Our open source electrical design and sample code are available on GitHub, and GroupGets has boards ready to ship for $79.  We also were fortunate to have help from Google intern Kumar Abhishek. He added support for PRUDAQ to his Google Summer of Code project BeagleLogic that performs much better than our sample code.

We started PRUDAQ for our own needs, but quickly realized that others might also find it useful. We're excited to get your feedback through the email list.  Tell us what can be done with inexpensive fast ADCs paired with inexpensive fast CPUs!

Posted by Jason Holt, Software Engineer

Lessons from Professors' Open Source Software Experience (POSSE) 2016

Wednesday, July 6, 2016

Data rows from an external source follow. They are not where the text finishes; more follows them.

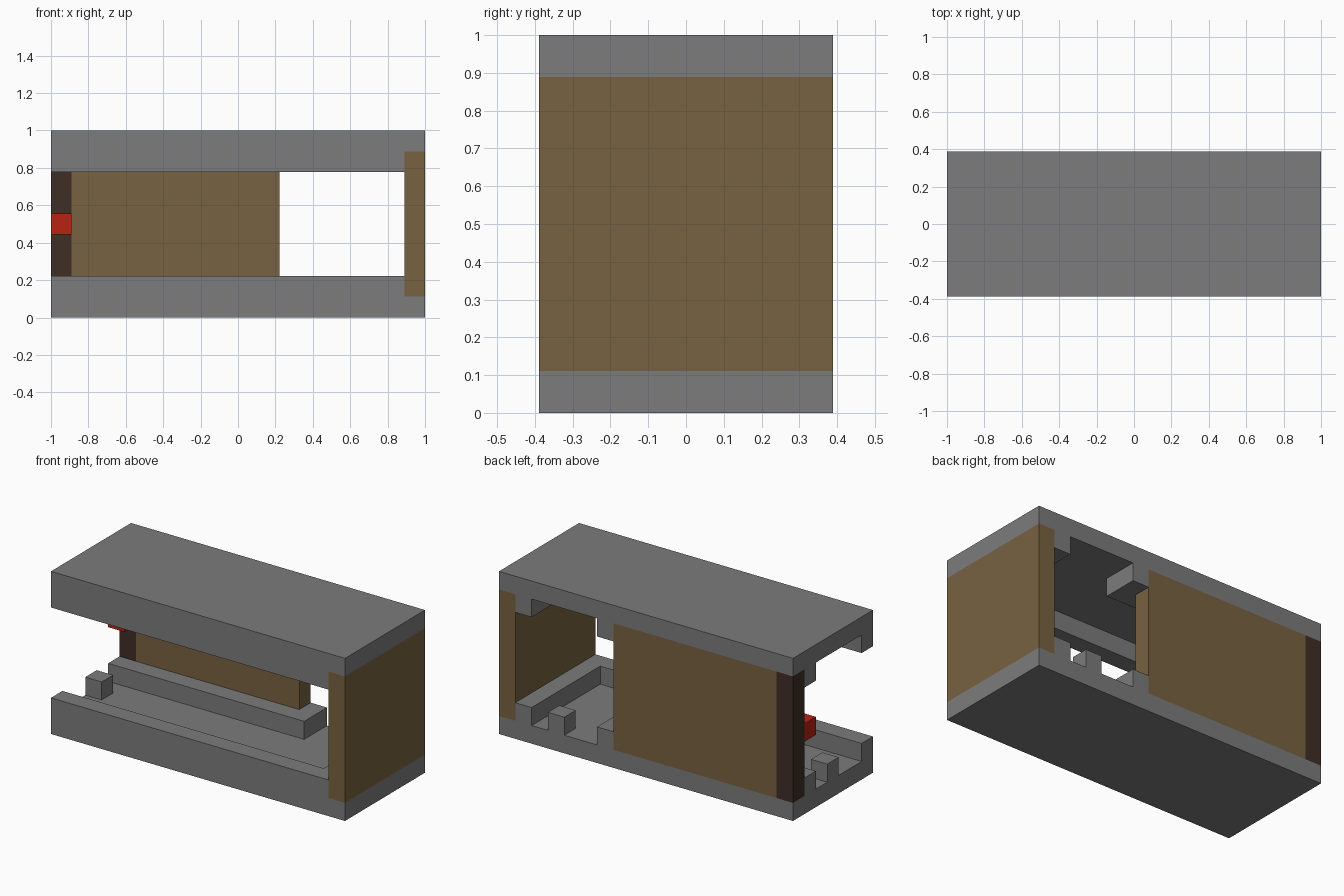
import bpy
import bmesh

U = 1 / 9  # one block; the model is 18 x 7 x 9 blocks

cube = bpy.data.objects.get("Cube")
if cube:
    bpy.data.objects.remove(cube, do_unlink=True)


def linear(c):
    c /= 255
    return c / 12.92 if c <= 0.04045 else ((c + 0.055) / 1.055) ** 2.4


def material(name, *rgb):
    mat = bpy.data.materials.new(name)
    mat.use_nodes = True
    color = [linear(c) for c in rgb] + [1]
    mat.diffuse_color = color
    mat.node_tree.nodes["Principled BSDF"].inputs["Base Color"].default_value = color
    return mat


stone = material("stone grey", 125, 124, 125)
wood = material("plank brown", 119, 98, 65)
bark = material("bark dark brown", 62, 46, 37)
red = material("signal red", 184, 36, 16)


def prism(name, outline, z0, z1, mat):
    """Extrude a plan outline, given in blocks, from z0 up to z1."""
    bm = bmesh.new()
    base = bm.faces.new([bm.verts.new((x * U, y * U, z0 * U)) for x, y in outline])
    top = bmesh.ops.extrude_face_region(bm, geom=[base])["geom"]
    verts = [v for v in top if isinstance(v, bmesh.types.BMVert)]
    bmesh.ops.translate(bm, verts=verts, vec=(0, 0, (z1 - z0) * U))
    bmesh.ops.recalc_face_normals(bm, faces=bm.faces)
    mesh = bpy.data.meshes.new(name)
    bm.to_mesh(mesh)
    bm.free()
    mesh.materials.append(mat)
    obj = bpy.data.objects.new(name, mesh)
    bpy.context.collection.objects.link(obj)
    return obj


def box(name, x0, x1, y0, y1, z0, z1, mat):
    return prism(name, [(x0, y0), (x1, y0), (x1, y1), (x0, y1)], z0, z1, mat)


# Floor and roof slabs, each with rails that hold the wall panels
outer_rail = [(-9, -3.5), (8, -3.5), (8, 3.5), (7, 3.5), (7, -2.5), (-9, -2.5)]
inner_rail = [(-9, 1.5), (3, 1.5), (3, 3.5), (2, 3.5), (2, 2.5), (-9, 2.5)]
for part, slab_z, rail_z in (("floor", 0, 1), ("roof", 8, 7)):
    box(part + "_slab", -9, 9, -3.5, 3.5, slab_z, slab_z + 1, stone)
    prism(part + "_outer_rail", outer_rail, rail_z, rail_z + 1, stone)
    prism(part + "_inner_rail", inner_rail, rail_z, rail_z + 1, stone)

# Stop blocks in the two open channels
box("end_stop_block", -9, -8, -0.5, 0.5, 1, 2, stone)
box("back_stop_block", 5, 6, 2.5, 3.5, 1, 2, stone)

# Wall panels, dark end post and red handle
box("end_panel", 8, 9, -3.5, 3.5, 1, 8, wood)
box("back_panel", -8, 2, 2.5, 3.5, 1, 8, wood)
box("back_panel_post", -9, -8, 2.5, 3.5, 1, 8, bark)
box("red_handle", -9, -8, 1.5, 2.5, 4, 5, red)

From Google Summer of Code to Google Code-in, the Open Source Programs Office does a lot to get students involved with open source. In order to learn more about supporting open source in academia, I attended the NSF funded Professors' Open Source Software Experience (POSSE) in Philadelphia. It was a great opportunity for us to better understand the challenges instructors face in weaving open source into their curriculum and hear solutions on how to bridge the gap.

Almost 30 university professors and community college lecturers attended the 3-day workshop. During the workshop, attendees worked in small groups getting hands on experience incorporating humanitarian free and open source software (HFOSS) into their teaching. Professors were able to talk, mingle and share best practices throughout the event.

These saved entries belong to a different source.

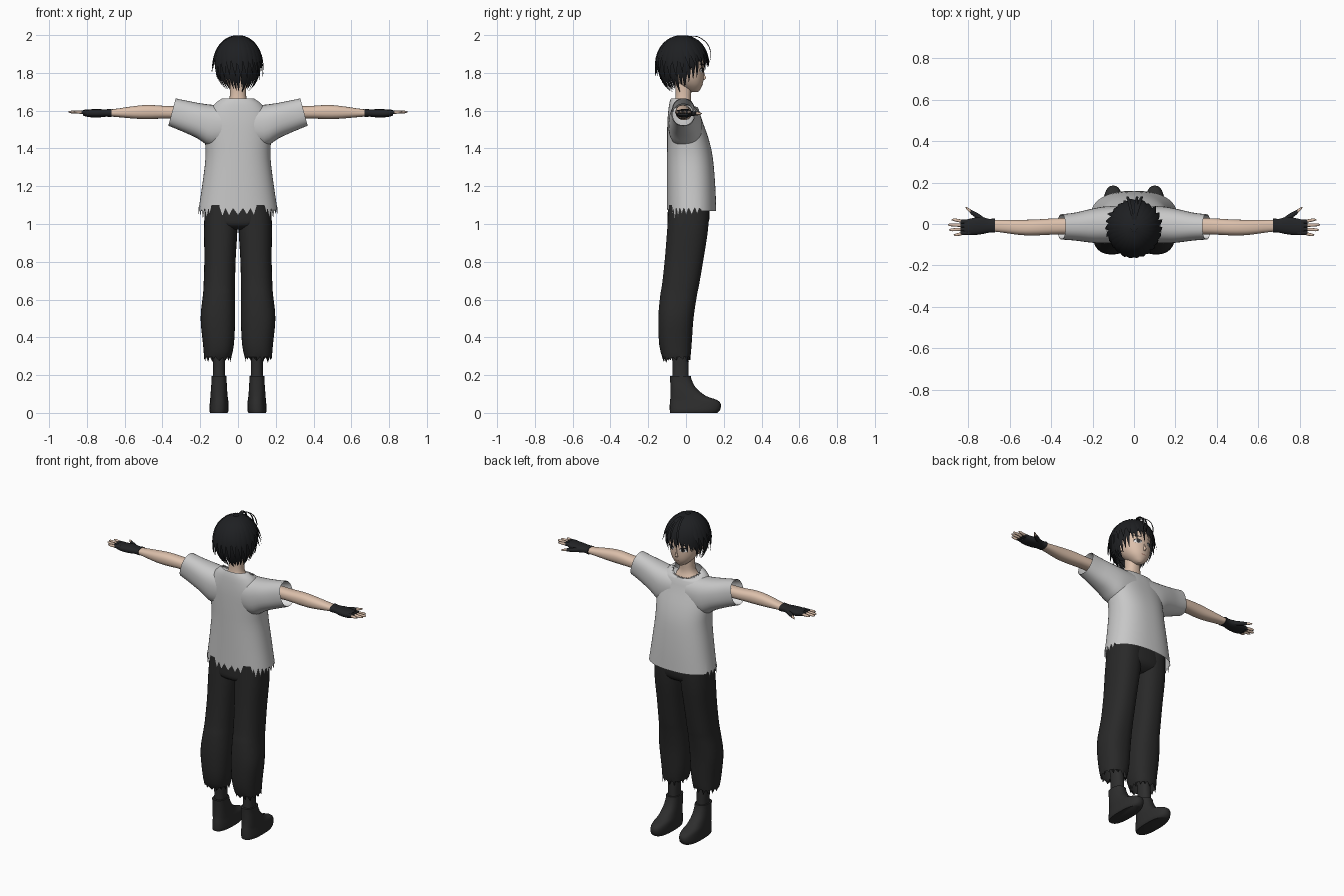
import bpy, bmesh, math, random
from mathutils import Vector
from mathutils.bvhtree import BVHTree

random.seed(4)
cube = bpy.data.objects.get("Cube")
if cube:
    bpy.data.objects.remove(cube)


def material(name, r, g, b):
    mat = bpy.data.materials.new(name)
    mat.use_nodes = True
    mat.diffuse_color = (r, g, b, 1)
    node = mat.node_tree.nodes["Principled BSDF"]
    node.inputs["Base Color"].default_value = (r, g, b, 1)
    node.inputs["Roughness"].default_value = 0.8
    return mat


SKIN = material("skin", .72, .53, .41)
SHIRT = material("shirt_grey", .58, .58, .58)
WHITE = material("white", .9, .9, .9)
PANTS = material("trouser_black", .022, .022, .022)
BOOT = material("boot_charcoal", .027, .027, .027)
GLOVE = material("glove_black", .017, .018, .02)
HAIR = material("hair_black", .013, .014, .016)
LIP = material("lip_brown", .4, .2, .15)


def finish(name, bm, mat, angle=50):
    bmesh.ops.recalc_face_normals(bm, faces=bm.faces)
    mesh = bpy.data.meshes.new(name)
    bm.to_mesh(mesh)
    bm.free()
    mesh.materials.append(mat)
    mesh.shade_smooth()
    mesh.set_sharp_from_angle(angle=math.radians(angle))
    obj = bpy.data.objects.new(name, mesh)
    bpy.context.collection.objects.link(obj)
    return obj


def smooth_rows(rows, steps):
    """Catmull-Rom interpolation between the given sections."""
    out = []
    for i in range(len(rows) - 1):
        a, b, c, d = (Vector(rows[max(0, min(j, len(rows) - 1))]) for j in range(i - 1, i + 3))
        for k in range(steps):
            t = k / steps
            out.append(b + (c - a) * t / 2 + (a - b * 2.5 + c * 2 - d / 2) * t * t
                       + (b * 1.5 - a / 2 - c * 1.5 + d / 2) * t ** 3)
    return out + [Vector(rows[-1])]


def loft(name, rows, mat, axis="z", side=1, n=24, power=.85, steps=3, caps=True, edit=None):
    """Rows are (position, low u, high u, low v, high v) along an axis."""
    bm = bmesh.new()
    rings = []
    rows = smooth_rows(rows, steps)
    for r, (p, u0, u1, v0, v1) in enumerate(rows):
        ring = []
        for k in range(n):
            a = math.tau * k / n
            c, s = math.cos(a), math.sin(a)
            u = (u0 + u1) / 2 + (u1 - u0) / 2 * math.copysign(abs(c) ** power, c)
            v = (v0 + v1) / 2 + (v1 - v0) / 2 * math.copysign(abs(s) ** power, s)
            co = Vector((u, v, p) if axis == "z" else (p, u, v))
            if edit:
                edit(co, r / (len(rows) - 1), k)
            co.x *= side
            ring.append(bm.verts.new(co))
        rings.append(ring)
    for low, high in zip(rings, rings[1:]):
        for k in range(n):
            j = (k + 1) % n
            bm.faces.new((low[k], low[j], high[j], high[k]))
    if caps:
        bm.faces.new(rings[0])
        bm.faces.new(rings[-1])
    return finish(name, bm, mat)


# Shirt body with ragged hem and dipped, torn collar
def ragged_shirt(co, t, k):
    if t == 0 and co.y < .08:
        co.z += .015 if k % 2 else -random.uniform(.015, .045)
    if t > .8:
        co.z -= max(0, co.y + .03) * .7 * (t - .8) / .2
    if t == 1 and co.y > -.02:
        co.z += -.012 if k % 2 else .008


loft("shirt_body", [
    (1.07, -.21, .21, -.1, .16), (1.2, -.19, .19, -.1, .155), (1.35, -.172, .172, -.1, .142),
    (1.45, -.175, .175, -.1, .12), (1.55, -.175, .175, -.098, .085),
    (1.63, -.13, .13, -.09, .06), (1.665, -.085, .085, -.08, .045)],
    SHIRT, n=72, caps=False, edit=ragged_shirt)


# Sleeves, their light cuffs, arms, gloves and fingers
def slant(co, t, k):
    co.x += t * (1.59 - co.z) * .27


def bottom_of_leg(co, t, k):
    if t == 0:
        co.z += random.uniform(.02, .05) if k % 2 else random.uniform(-.01, .01)


for side, tag in ((1, "left_"), (-1, "right_")):
    loft(tag + "sleeve", [
        (.05, -.09, .085, 1.42, 1.625), (.13, -.093, .085, 1.41, 1.63),
        (.2, -.09, .073, 1.455, 1.638), (.28, -.08, .055, 1.492, 1.652),
        (.35, -.075, .047, 1.52, 1.665)], SHIRT, "x", side, 32, caps=False, edit=slant)
    loft(tag + "sleeve_lining", [
        (.25, -.07, .04, 1.5, 1.635), (.35, -.072, .044, 1.523, 1.662)],
        WHITE, "x", side, 32, caps=False, edit=slant)
    loft(tag + "arm", [
        (.2, -.05, .03, 1.55, 1.625), (.36, -.05, .028, 1.558, 1.624),
        (.47, -.055, .022, 1.556, 1.63), (.55, -.053, .02, 1.558, 1.624),
        (.66, -.038, .02, 1.568, 1.608), (.72, -.035, .02, 1.572, 1.605)], SKIN, "x", side)
    loft(tag + "glove", [
        (.67, -.042, .028, 1.566, 1.61), (.7, -.042, .025, 1.568, 1.607),
        (.74, -.05, .035, 1.564, 1.608), (.79, -.054, .026, 1.566, 1.607),
        (.82, -.05, .018, 1.574, 1.604)], GLOVE, "x", side)
    # Each finger is a covered stub plus a bare tip
    for i, tip in enumerate((.87, .892, .898, .88)):
        y = -.043 + i * .018
        spread = (i - 1.5) * .006
        loft(tag + "finger_cover", [
            (.79, y - .01, y + .01, 1.58, 1.603), (.838, y - .01, y + .01, 1.581, 1.602)],
            GLOVE, "x", side, 10)
        loft(tag + "finger", [
            (.82, y - .008, y + .008, 1.583, 1.6),
            (tip - .015, y - .007 + spread, y + .007 + spread, 1.586, 1.6),
            (tip, y - .002 + spread, y + .002 + spread, 1.592, 1.596)], SKIN, "x", side, 10)
    loft(tag + "thumb_cover", [
        (.71, -.005, .02, 1.572, 1.6), (.75, .02, .05, 1.572, 1.597),
        (.788, .048, .07, 1.575, 1.595)], GLOVE, "x", side, 12)
    loft(tag + "thumb", [
        (.78, .046, .064, 1.578, 1.593), (.8, .062, .078, 1.578, 1.592),
        (.814, .079, .084, 1.582, 1.588)], SKIN, "x", side, 10)

    # Trouser leg with ragged bottom, ankle and boot
    loft(tag + "trouser_leg", [
        (.275, .04, .178, -.12, .022), (.36, .022, .185, -.142, .03),
        (.5, .015, .198, -.147, .04), (.62, .016, .186, -.137, .058),
        (.68, .016, .182, -.127, .07), (.82, .012, .178, -.112, .094),
        (.97, .003, .18, -.1, .117), (1.1, .0, .175, -.09, .125)],
        PANTS, "z", side, 30, caps=False, edit=bottom_of_leg)
    loft(tag + "ankle", [
        (.14, .066, .134, -.075, .015), (.27, .068, .132, -.072, .012),
        (.45, .06, .145, -.095, .0)], BOOT, "z", side)
    loft(tag + "boot", [
        (0, .055, .148, -.084, .165), (.015, .05, .152, -.086, .18),
        (.045, .05, .15, -.086, .185), (.068, .052, .148, -.084, .165),
        (.09, .055, .146, -.082, .105), (.13, .058, .143, -.082, .055),
        (.17, .06, .14, -.084, .032), (.195, .06, .14, -.086, .025)],
        BOOT, "z", side, 28, .8)

# Trouser seat joining both legs
loft("trouser_seat", [
    (.97, -.07, .07, -.06, .07), (.995, -.15, .15, -.095, .11),
    (1.04, -.175, .175, -.098, .125), (1.15, -.165, .165, -.09, .12)], PANTS, n=36)

# Neck, head, ears and nose
loft("neck", [
    (1.52, -.12, .12, -.08, .07), (1.6, -.085, .085, -.075, .045),
    (1.645, -.05, .05, -.06, .028), (1.7, -.043, .043, -.055, .028),
    (1.78, -.045, .045, -.06, .03)], SKIN)
head = loft("head", [
    (1.698, -.014, .014, .025, .062), (1.71, -.034, .034, .0, .074),
    (1.74, -.064, .064, -.04, .088), (1.78, -.084, .084, -.075, .094),
    (1.84, -.094, .094, -.1, .094), (1.9, -.092, .092, -.105, .088),
    (1.96, -.05, .05, -.07, .045)], SKIN, n=40, power=.95, steps=5)
loft("nose", [
    (1.762, -.008, .008, .08, .094), (1.772, -.008, .008, .08, .107),
    (1.79, -.005, .005, .08, .1), (1.815, -.004, .004, .08, .094)], SKIN, n=10)
surface = BVHTree.FromPolygons([v.co for v in head.data.vertices],
                               [p.vertices[:] for p in head.data.polygons])


def face_plate(name, x, z, w, h, mat, lift):
    bm = bmesh.new()
    verts = []
    for k in range(-1, 20):
        a = math.tau * k / 20
        size = 0 if k < 0 else 1
        px, pz = x + size * w * math.cos(a), z + size * h * math.sin(a)
        hit = surface.ray_cast(Vector((px, 1, pz)), Vector((0, -1, 0)))[0]
        verts.append(bm.verts.new((px, hit.y + lift, pz)))
    for k in range(20):
        bm.faces.new((verts[0], verts[k + 1], verts[(k + 1) % 20 + 1]))
    finish(name, bm, mat)


for side, tag in ((1, "left_"), (-1, "right_")):
    face_plate(tag + "eyelid", side * .042, 1.815, .023, .014, HAIR, .001)
    face_plate(tag + "eye_white", side * .042, 1.812, .02, .011, WHITE, .002)
    face_plate(tag + "iris", side * .04, 1.813, .011, .012, BOOT, .003)
    face_plate(tag + "eyebrow", side * .043, 1.845, .022, .003, HAIR, .002)
    loft(tag + "ear", [
        (1.77, .082, .09, -.012, .0), (1.79, .082, .1, -.024, .006),
        (1.82, .082, .106, -.03, .008), (1.835, .085, .1, -.02, .0)], SKIN, "z", side, 12)
face_plate("mouth", 0, 1.738, .018, .0025, LIP, .001)

# Hair cap, cut away in front of the face
bm = bmesh.new()
bmesh.ops.create_uvsphere(bm, u_segments=40, v_segments=24, radius=1)
for v in bm.verts:
    v.co = Vector((v.co.x * .111, v.co.y * .122 - .02, 1.86 + v.co.z * .13))
bmesh.ops.delete(bm, context="FACES", geom=[
    f for f in bm.faces if f.calc_center_median().z < (1.79 + .9 * max(0, f.calc_center_median().y + .01))])
finish("hair_cap", bm, HAIR)


# Pointed hair locks with a diamond cross-section
def lock(bm, points, width):
    last = len(points) - 1
    rings = []
    for i, p in enumerate(points):
        along = points[min(i + 1, last)] - points[max(i - 1, 0)]
        out = p - Vector((0, -.02, 1.83))
        across = along.cross(out).normalized()
        out = across.cross(along).normalized()
        w = width * (.35 + .65 * math.sin(math.pi * min(1, i / last * .75 + .1))) * (1 - (i / last) ** 4) + .0005
        rings.append([bm.verts.new(p + d) for d in
                      (across * w, out * w * .3, -across * w, -out * w * .3)])
    for a, b in zip(rings, rings[1:]):
        for k in range(4):
            bm.faces.new((a[k], a[(k + 1) % 4], b[(k + 1) % 4], b[k]))
    bm.faces.new(rings[-1])


def scalp_lock(bm, angle, tip_z, width, flare, size):
    end = math.acos(max(-.95, (tip_z - 1.86) / .175))
    points = []
    for i in range(13):
        t = i / 12
        polar = .12 + (end - .12) * t
        r = math.sin(polar) * size + flare * t ** 4
        a = angle + .15 * t * t
        points.append(Vector((math.cos(a) * r * .117, math.sin(a) * r * .128 - .02,
                              1.86 + math.cos(polar) * (.136 if polar < math.pi / 2 else .175))))
    lock(bm, points, width)


bm = bmesh.new()
for layer, count in enumerate((34, 26)):
    for k in range(count):
        a = math.tau * (k + layer * .5) / count
        front = math.sin(a)
        if front > .6:
            parting = abs(math.cos(a)) < .25
            tip = 1.845 if parting else 1.825
        else:
            tip = 1.715 + .055 * max(0, front + .35) + layer * .065
        tip += random.uniform(-.018, .015)
        scalp_lock(bm, a, tip, random.uniform(.017, .024), .05 + layer * .16 if front < .6 else .1,
                   1.0 + layer * .03)
# Loose looping strands over the forehead
for x in (-.025, .012, .03):
    path = smooth_rows([(0, .0, 1.99), (x * .5, .06, 1.992), (x, .112, 1.955),
                        (x * 1.3, .132, 1.9), (x * 1.2, .122, 1.85)], 4)
    lock(bm, path, .007)
finish("hair_locks", bm, HAIR, 60)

The POSSE workshop is led by Heidi Ellis, Professor, Department of Computer Science and Information Technology at Western New England University, and Greg Hislop, Professor of Software Engineering and Senior Associate Dean for Academic Affairs at Drexel University. Heidi and Greg took over running POSSE five years after Red Hat began the program as an outreach effort to the higher education community. Red Hat continues as a collaborator in the effort. Around 40 university and community college professors participate in the program every year with over 100 individuals attending the workshop in the last four years.

Here are some of the challenges professors shared:
  • Very little guidance on how to bring FOSS into the classroom. No standard curriculum / syllabus available to reference. 
  • Time investment required to change the curriculum.
  • Will not be rewarded for teaching FOSS courses.
  • Will not get funds to travel for workshops/conferences unless it’s to present a paper at a conference.
  • Many administrations aren’t aware that adding open source is beneficial for students since more and more companies use open source and expect their new hires to be familiar with it.

The next POSSE will be Nov 17-19. Faculty who are interested in attending POSSE, please click here to apply.

We also discussed a number of open source programs that are currently working to engage students with open source software development:

Thanks to Heidi, Greg and the FOSS2Serve team for organizing POSSE 2016! We look forward to taking what we’ve learned and using it to better support FOSS education in academia.

By Feiran Helen Hu, Open Source Programs Office